Importantly, Commissioner Moscovici made a commitment on dealing with companies lowering their tax bills by manipulating the value of their intangible assets (such as brand names etc), saying “I intend to hold a frank debate with Member States on these issues.”

Meanwhile, the Croatian Commissioner-designate for International Cooperation and Development Neven Mimica made a vital statement during the European Parliament hearings on moving international discussions on tax rules from the OECD to a more democratic forum by saying that “When it comes to increasing the potential of developing countries to be a real partner and to develop their internal capacity to finance development goals, then I will be very much in favour of enabling at international level, at the UN level, the same approach and the same opportunity for developing countries to be part of these negotiations and talks on how to build common tax evasion mechanisms in the world.”

It is now important that Commissioners Moscovici and Mimica follow through on their promises. While some promising improvement to tax transparency are coming out of the current OECD led negotiations on new international tax rules, developing countries are not party to these negotiations and many of the proposed changes do not solve their most pressing problems when tackling tax dodging.

The new Commission must therefore be a progressive force in ensuring first of all it gets its own house in order when it comes to addressing tax avoidance and evasion, but also in ensuring – along the lines of commissioner Mimica’s suggestions – that developing countries are fully included as equal negotiating partners in future discussions regarding upgrades to the international tax system. Doing so will be key to achieve the EU development policy objectives, but also to avoid inadvertedly encouraging those countries turning themselves into tax havens.

It is also important that the new Commission – and especially the Danish Commissioner-designate for Competition Margrethe Vestager - continues to actively resource and back current EC efforts to look into whether Member States have been giving illegal tax breaks to companies such as Apple, Starbucks and Fiat.
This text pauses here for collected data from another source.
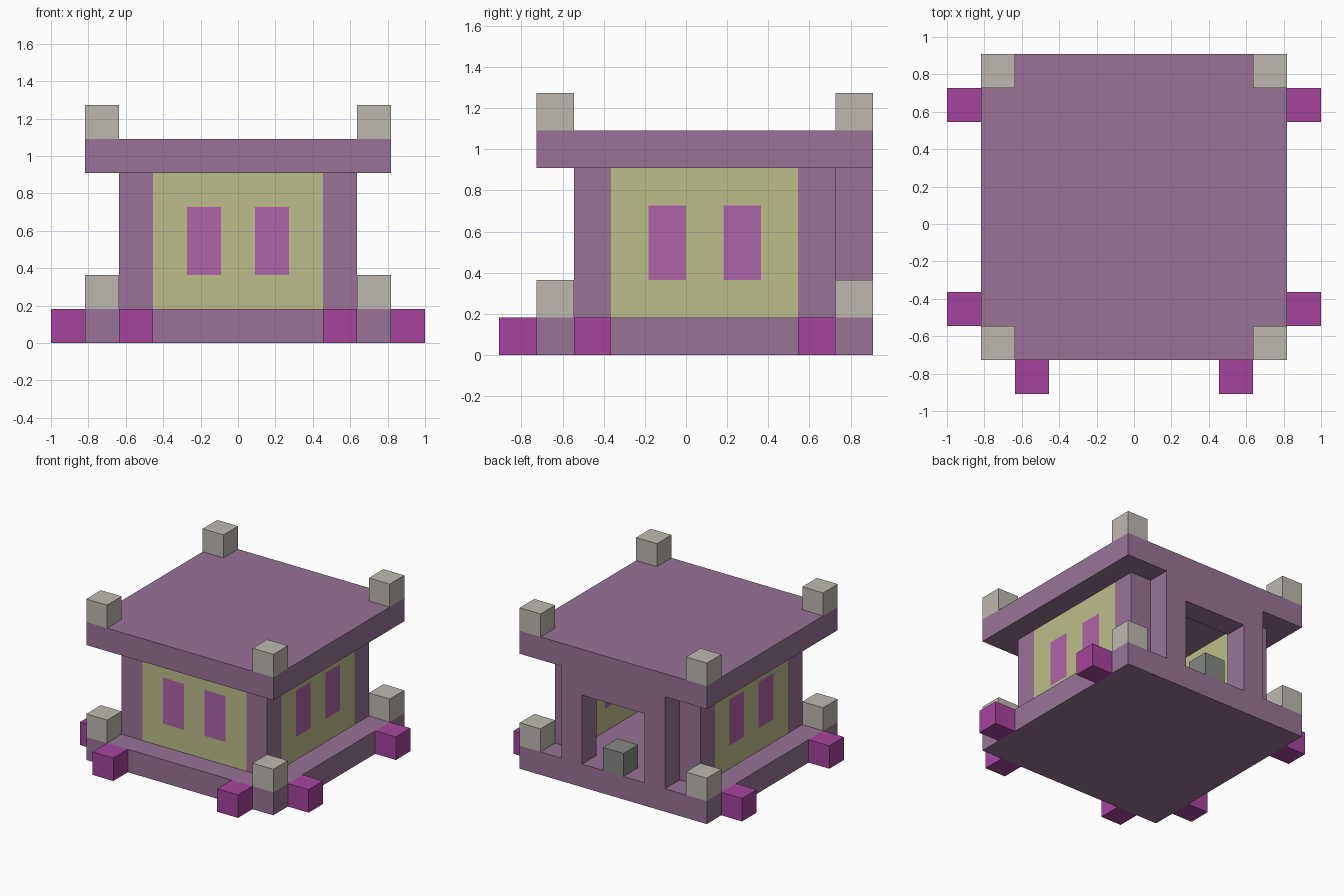
import bpy
import bmesh
from mathutils import Vector

U = 2 / 11  # one building block

cube = bpy.data.objects.get("Cube")
if cube:
    bpy.data.objects.remove(cube, do_unlink=True)


def material(name, rgb):
    # sRGB bytes to a linear flat colour
    lin = [((c / 255 + 0.055) / 1.055) ** 2.4 for c in rgb] + [1]
    mat = bpy.data.materials.new(name)
    mat.use_nodes = True
    mat.diffuse_color = lin
    mat.node_tree.nodes["Principled BSDF"].inputs["Base Color"].default_value = lin
    return mat


PURPLE = material("dusty_purple", (152, 116, 150))
YELLOW = material("pale_olive", (188, 190, 138))
WINDOW = material("orchid", (175, 99, 168))
STONE = material("light_stone", (190, 184, 176))
MAGENTA = material("magenta", (166, 68, 157))
GREY = material("mid_grey", (132, 137, 131))


def box_bmesh(lo, hi):
    lo, hi = Vector(lo) * U, Vector(hi) * U
    bm = bmesh.new()
    bmesh.ops.create_cube(bm, size=1)
    for v in bm.verts:
        v.co = (lo + hi) / 2 + v.co * (hi - lo)
    return bm


def finish(name, bm, *mats):
    mesh = bpy.data.meshes.new(name)
    bm.to_mesh(mesh)
    bm.free()
    for mat in mats:
        mesh.materials.append(mat)
    obj = bpy.data.objects.new(name, mesh)
    bpy.context.collection.objects.link(obj)


def box(name, lo, hi, mat):
    finish(name, box_bmesh(lo, hi), mat)


def pair(name, lo, hi, mat):
    # The given box on the left, and its mirror image on the right
    box("left_" + name, lo, hi, mat)
    box("right_" + name, (-hi[0], *lo[1:]), (-lo[0], *hi[1:]), mat)


def panel(name, lo, hi, axis):
    # Wall five blocks long, with windows in its second and fourth columns
    bm = box_bmesh(lo, hi)
    along = Vector((axis == 0, axis == 1, 0))
    cuts = [(along, lo[axis] + i) for i in range(1, 5)]
    cuts += [(Vector((0, 0, 1)), z) for z in (2, 4)]
    for normal, place in cuts:
        bmesh.ops.bisect_plane(bm, geom=bm.verts[:] + bm.edges[:] + bm.faces[:],
                               plane_co=normal * place * U, plane_no=normal)
    for face in bm.faces:
        centre = face.calc_center_median() / U
        column = int(centre[axis] - lo[axis])
        outward = abs(face.normal[1 - axis]) > 0.9
        face.material_index = int(outward and column in (1, 3) and 2 < centre.z < 4)
    finish(name, bm, YELLOW, WINDOW)


# Floor and roof slabs
box("floor", (-4.5, -4, 0), (4.5, 5, 1), PURPLE)
box("roof", (-4.5, -4, 5), (4.5, 5, 6), PURPLE)

# Corner stones on both slabs
for level, z in (("floor", 1), ("roof", 6)):
    for side, y in (("front", -4), ("back", 4)):
        pair(f"{side}_{level}_corner_stone", (3.5, y, z), (4.5, y + 1, z + 1), STONE)

# Feet around the base
pair("front_foot", (2.5, -5, 0), (3.5, -4, 1), MAGENTA)
pair("side_front_foot", (4.5, -3, 0), (5.5, -2, 1), MAGENTA)
pair("side_back_foot", (4.5, 3, 0), (5.5, 4, 1), MAGENTA)

# Pillars
pair("front_pillar", (2.5, -3, 1), (3.5, -2, 5), PURPLE)
pair("back_pillar", (2.5, 3, 1), (3.5, 4, 5), PURPLE)

# Doorway at the back, with its block on the threshold
pair("door_post", (1.5, 4, 1), (2.5, 5, 5), PURPLE)
box("door_lintel", (-1.5, 4, 4), (1.5, 5, 5), PURPLE)
box("doorway_block", (-0.5, 4, 1), (0.5, 5, 2), GREY)

# Windowed walls
panel("front_wall", (-2.5, -3, 1), (2.5, -2, 5), 0)
panel("left_wall", (2.5, -2, 1), (3.5, 3, 5), 1)
panel("right_wall", (-3.5, -2, 1), (-2.5, 3, 5), 1)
ActionAid hopes that the 5 year tenure of the Juncker Commission will be looked back on as a period with great progress on improving tax transparency and closing the loopholes that allow companies to avoid paying their fair share of tax. Statements made during the EP hearings were promising, but now it’s time for the Commission to put their money where their mouths are.